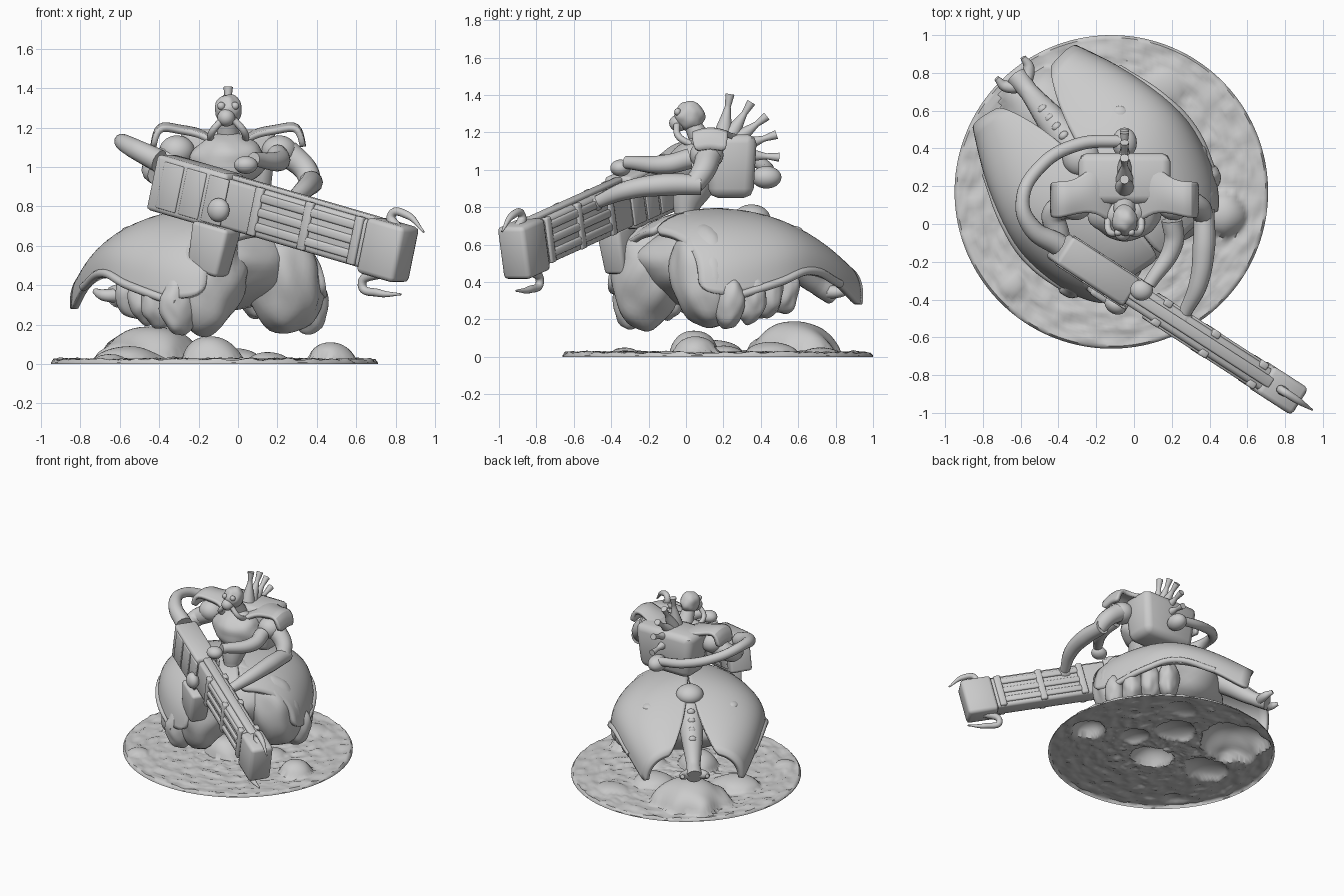
import bpy, bmesh, math
from mathutils import Matrix, Vector, noise

if "Cube" in bpy.data.objects:
    bpy.data.objects.remove(bpy.data.objects["Cube"])

grey = bpy.data.materials.new("plain_grey")
grey.use_nodes = True
grey.diffuse_color = (0.6, 0.6, 0.6, 1)
grey.node_tree.nodes["Principled BSDF"].inputs["Base Color"].default_value = (0.6, 0.6, 0.6, 1)

# Mount frame: x = side, y = forward, z = up
fwd, side, up = Vector((0.62, -0.78, 0)), Vector((-0.78, -0.62, 0)), Vector((0, 0, 1))
MOUNT = Matrix((side, fwd, up)).transposed().to_4x4()

# Gun frame: x = along the barrel, y = across, z = up
rear, muzzle = Vector((-0.38, -0.13, 0.92)), Vector((0.86, -0.93, 0.56))
along = (muzzle - rear).normalized()
across = up.cross(along).normalized()
GUN = Matrix.Translation(rear) @ Matrix((along, across, along.cross(across))).transposed().to_4x4()


def finish(name, bm, frame=Matrix(), angle=50):
    bmesh.ops.transform(bm, matrix=frame, verts=bm.verts)
    bmesh.ops.recalc_face_normals(bm, faces=bm.faces)
    mesh = bpy.data.meshes.new(name)
    bm.to_mesh(mesh)
    bm.free()
    ob = bpy.data.objects.new(name, mesh)
    bpy.context.collection.objects.link(ob)
    mesh.materials.append(grey)
    bpy.ops.object.select_all(action="DESELECT")
    ob.select_set(True)
    bpy.context.view_layer.objects.active = ob
    bpy.ops.object.shade_smooth_by_angle(angle=math.radians(angle))
    return ob


def blob(name, center, radii, frame=Matrix(), lump=0.0, tilt=0.0):
    bm = bmesh.new()
    bmesh.ops.create_icosphere(bm, subdivisions=4, radius=1)
    for v in bm.verts:
        v.co *= 1 + lump * noise.noise(v.co * 1.7 + Vector(center) * 9)
    local = Matrix.Translation(Vector(center)) @ Matrix.Rotation(tilt, 4, "Y") @ Matrix.Diagonal((*radii, 1))
    finish(name, bm, frame @ local)


def block(name, center, size, frame=Matrix(), bevel=0.015, taper=1.0):
    bm = bmesh.new()
    bmesh.ops.create_cube(bm, size=1)
    for v in bm.verts:
        if v.co.z < 0:
            v.co.x *= taper
            v.co.y *= taper
        v.co = Vector(center) + Matrix.Diagonal(size) @ v.co
    bmesh.ops.bevel(bm, geom=bm.edges[:], offset=bevel, segments=2, profile=0.5, affect="EDGES")
    finish(name, bm, frame)


def tube(name, points, radii, frame=Matrix()):
    curve = bpy.data.curves.new(name, "CURVE")
    curve.dimensions, curve.bevel_depth, curve.bevel_resolution = "3D", 1, 4
    curve.use_fill_caps, curve.resolution_u = True, 8
    line = curve.splines.new("BEZIER")
    line.bezier_points.add(len(points) - 1)
    for bp, p, r in zip(line.bezier_points, points, radii):
        bp.co, bp.radius = frame @ Vector(p), r
        bp.handle_left_type = bp.handle_right_type = "AUTO"
    curve.materials.append(grey)
    bpy.context.collection.objects.link(bpy.data.objects.new(name, curve))


def sheet(name, rows, thickness, frame=Matrix()):
    bm = bmesh.new()
    grid = [[bm.verts.new(p) for p in row] for row in rows]
    for a, b in zip(grid, grid[1:]):
        for i in range(len(a) - 1):
            bm.faces.new((a[i], a[i + 1], b[i + 1], b[i]))
    ob = finish(name, bm, frame, 60)
    sub = ob.modifiers.new("smooth", "SUBSURF")
    sub.levels = sub.render_levels = 2
    solid = ob.modifiers.new("thickness", "SOLIDIFY")
    solid.thickness, solid.offset = thickness, 0


# Rough round ground, hollow below, with boulders swelling out of it
rocks = [(-0.45, 0.58, 0.27, 0.19), (-0.14, 0.04, 0.16, 0.14), (0.47, 0.05, 0.13, 0.11), (0.15, 0.72, 0.13, 0.05),
         (-0.65, -0.33, 0.09, 0.05), (-0.02, 0.45, 0.16, 0.08), (-0.55, 0.15, 0.17, 0.09), (0.15, 0.2, 0.12, 0.06)]


def ground_height(x, y):
    z = 0.022 + 0.014 * noise.noise(Vector((x, y, 0)) * 14) + 0.008 * noise.noise(Vector((x, y, 1)) * 35)
    for rx, ry, r, h in rocks:
        d = math.hypot(x - rx, (y - ry) * 1.1) / r * (1 + 0.25 * noise.noise(Vector((x, y, h)) * 6))
        z = max(z, h * math.sqrt(max(0, 1 - d * d)))
    return z


bm = bmesh.new()
rings, spokes = 64, 160
grid = []
for i in range(1, rings + 1):
    r = 0.83 * i / rings
    ring = [(r * math.cos(math.tau * k / spokes) - 0.12, r * math.sin(math.tau * k / spokes) + 0.17)
            for k in range(spokes)]
    grid.append([bm.verts.new((x, y, ground_height(x, y) if i < rings else 0.008)) for x, y in ring])
grid.append([bm.verts.new((v.co.x, v.co.y, 0)) for v in grid[-1]])
for a, b in zip(grid, grid[1:]):
    for k in range(spokes):
        n = (k + 1) % spokes
        bm.faces.new((a[k], a[n], b[n], b[k]))
bm.faces.new(grid[0])
finish("ground_disc", bm, angle=45)

# Mount shell: two wing cases that part at the tail
stations = [(0.22, 0.38, 0.66, 0.36, 0), (0.1, 0.48, 0.75, 0.31, 0), (-0.2, 0.56, 0.79, 0.4, 0),
            (-0.42, 0.54, 0.76, 0.46, 0.01), (-0.7, 0.45, 0.63, 0.39, 0.06), (-0.92, 0.34, 0.48, 0.25, 0.16)]
for s, label in ((1, "right"), (-1, "left")):
    rows = []
    for a, w, top, edge, inner in stations:
        arc = [math.pi / 2 * k / 8 for k in range(9)]
        rows.append([(s * (inner + (w - inner) * math.sin(t)), a - 0.02 * math.sin(2 * t),
                      edge + (top - edge) * max(math.cos(t), 0) ** 0.8) for t in arc])
    sheet(label + "_wing_case", rows, 0.035, MOUNT)
    blob(label + "_front_lobe", (s * 0.25, 0.06, 0.43), (0.2, 0.19, 0.27), MOUNT, 0.14, s * -0.2)
    blob(label + "_shell_stud", (s * 0.3, -0.5, 0.67), (0.05, 0.05, 0.03), MOUNT)
    # Row of folded toes beneath the shell
    for k in range(4):
        blob(label + "_toe", (s * (0.44 - 0.02 * abs(k - 1)), 0.05 - 0.13 * k, 0.3 + 0.025 * k),
             (0.11, 0.08, 0.15), MOUNT, 0.12)
    tube(label + "_shell_rim", [(s * w, a, e) for a, w, t, e, i in stations[1:-1]], [0.022] * 4, MOUNT)

blob("belly", (0, -0.22, 0.5), (0.46, 0.44, 0.23), MOUNT, 0.1)
blob("shell_dome", (0, -0.45, 0.74), (0.1, 0.1, 0.075), MOUNT)
tube("tail", [(0, -0.45, 0.66), (0, -0.7, 0.52), (0, -0.9, 0.38), (0, -1.0, 0.34)], [0.1, 0.08, 0.05, 0.06], MOUNT)
for k in range(4):
    blob("tail_bead", (0, -0.6 - 0.06 * k, 0.67 - 0.045 * k), (0.028, 0.022, 0.025), MOUNT)
for s in (-1, 1):
    tube("tail_fork", [(0, -0.94, 0.35), (s * 0.08, -1.0, 0.35), (s * 0.09, -1.06, 0.37)], [0.04, 0.03, 0.015], MOUNT)

# Rider body, mirrored about its own centre line
CX = -0.05
tube("waist", [(CX, 0.06, 0.6), (CX, 0.0, 0.76), (CX, 0.05, 0.95)], [0.13, 0.06, 0.12])
blob("hips", (CX, 0.04, 0.71), (0.17, 0.12, 0.08), lump=0.1)
blob("chest", (CX, 0.06, 1.03), (0.19, 0.15, 0.14), lump=0.1)
block("back_carapace", (CX, 0.24, 1.02), (0.5, 0.28, 0.34), bevel=0.05, taper=0.85)
tube("neck", [(CX, 0.1, 1.12), (CX, 0.03, 1.25)], [0.065, 0.045])
blob("head", (CX, 0.02, 1.29), (0.068, 0.08, 0.08), lump=0.1)
blob("snout", (CX - 0.01, -0.04, 1.25), (0.045, 0.05, 0.045))
for s in (-1, 1):
    blob("eye", (CX + s * 0.035, -0.045, 1.31), (0.02, 0.018, 0.02))
    rows = [[(CX + s * x, y0 + (y1 - y0) * u / 3, z + 0.02 * (u in (1, 2))) for u in range(4)]
            for x, z, y0, y1 in ((0.07, 1.12, -0.01, 0.36), (0.15, 1.17, 0.07, 0.32), (0.26, 1.18, 0.06, 0.22),
                                 (0.36, 1.21, 0.03, 0.22), (0.38, 1.09, 0.04, 0.22))]
    sheet("shoulder_guard", rows, 0.03)
    blob("shoulder", (CX + s * 0.26, 0.11, 1.08), (0.09, 0.09, 0.08))
    tube("mask_pipe", [(CX + s * 0.03, -0.05, 1.24), (CX + s * 0.08, -0.04, 1.18), (CX + s * 0.09, 0.04, 1.13)],
         [0.018] * 3)

# Fan of flared spines down the back
for deg in (80, 58, 38, 18, -4):
    d = Vector((0, math.cos(math.radians(deg)), math.sin(math.radians(deg))))
    root = Vector((CX, 0.18, 1.09))
    tube("back_spine", [root + d * 0.1, root + d * 0.25, root + d * 0.32], [0.05, 0.016, 0.024])
blob("hose_socket", (CX, 0.43, 0.96), (0.065, 0.08, 0.06))
tube("hose", [(CX, 0.44, 0.98), (-0.3, 0.42, 1.02), (-0.5, 0.3, 1.08), (-0.59, 0.12, 1.13), (-0.54, -0.02, 1.1),
              (-0.4, -0.11, 1.03)], [0.033, 0.035, 0.035, 0.037, 0.05, 0.06])

# Arms and hands
tube("left_arm", [(0.25, 0.12, 1.07), (0.34, 0.09, 0.99), (0.37, 0.04, 0.92)], [0.07, 0.062, 0.055])
tube("left_forearm", [(0.37, 0.08, 0.92), (0.37, -0.12, 0.92), (0.34, -0.32, 0.89), (0.27, -0.47, 0.83)],
     [0.055, 0.06, 0.05, 0.035])
blob("left_hand", (0.25, -0.5, 0.82), (0.06, 0.06, 0.045))
tube("inner_arm", [(0.2, 0.02, 1.06), (0.21, -0.1, 1.03), (0.08, -0.32, 1.04)], [0.055, 0.052, 0.035])
blob("inner_hand", (0.04, -0.35, 1.01), (0.06, 0.055, 0.045))
tube("right_arm", [(-0.32, 0.1, 1.06), (-0.42, 0.06, 1.0), (-0.4, -0.06, 0.96)], [0.07, 0.065, 0.06])

# Gun body, ribs, muzzle and blades
block("gun_stock", (0.2, 0, 0), (0.44, 0.17, 0.29), GUN, 0.02)
block("gun_barrel", (0.85, 0, -0.005), (1.0, 0.13, 0.25), GUN, 0.02)
block("gun_top_rail", (0.85, 0, 0.125), (0.95, 0.06, 0.03), GUN, 0.01)
for s in (-1, 1):
    for z in (-0.075, 0, 0.075):
        block("barrel_rib", (0.93, s * 0.065, z), (0.6, 0.025, 0.045), GUN, 0.01)
    for x in (0.1, 0.24, 0.38):
        block("stock_plate", (x, s * 0.085, 0), (0.12, 0.015, 0.24), GUN, 0.006)
    for x in (0.62, 0.93, 1.24):
        block("barrel_band", (x, s * 0.06, 0), (0.05, 0.04, 0.25), GUN, 0.01)
block("muzzle", (1.4, 0, -0.01), (0.23, 0.17, 0.29), GUN, 0.025)
for path in ([(1.44, 0.1), (1.38, 0.17), (1.47, 0.19), (1.59, 0.13)],
             [(1.4, -0.12), (1.29, -0.22), (1.4, -0.235), (1.53, -0.21)]):
    tube("muzzle_blade", [(x, 0, z) for x, z in path], [0.03, 0.022, 0.02, 0.005], GUN)
block("magazine", (0.4, -0.05, -0.25), (0.22, 0.15, 0.25), GUN, 0.02, 0.85)
blob("gun_knob", (0.42, -0.1, -0.04), (0.06, 0.045, 0.06), GUN)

┄┄┄┄┄┄

Retype only the lines above between the line with "0.15, 0.14), lump=0.1)" and the line with "0.08, 0.08), lump=0.1)", counting those two lines as well, and keep every character as it is.

### [COMPLETED TASK]
blob("chest", (CX, 0.06, 1.03), (0.19, 0.15, 0.14), lump=0.1)
block("back_carapace", (CX, 0.24, 1.02), (0.5, 0.28, 0.34), bevel=0.05, taper=0.85)
tube("neck", [(CX, 0.1, 1.12), (CX, 0.03, 1.25)], [0.065, 0.045])
blob("head", (CX, 0.02, 1.29), (0.068, 0.08, 0.08), lump=0.1)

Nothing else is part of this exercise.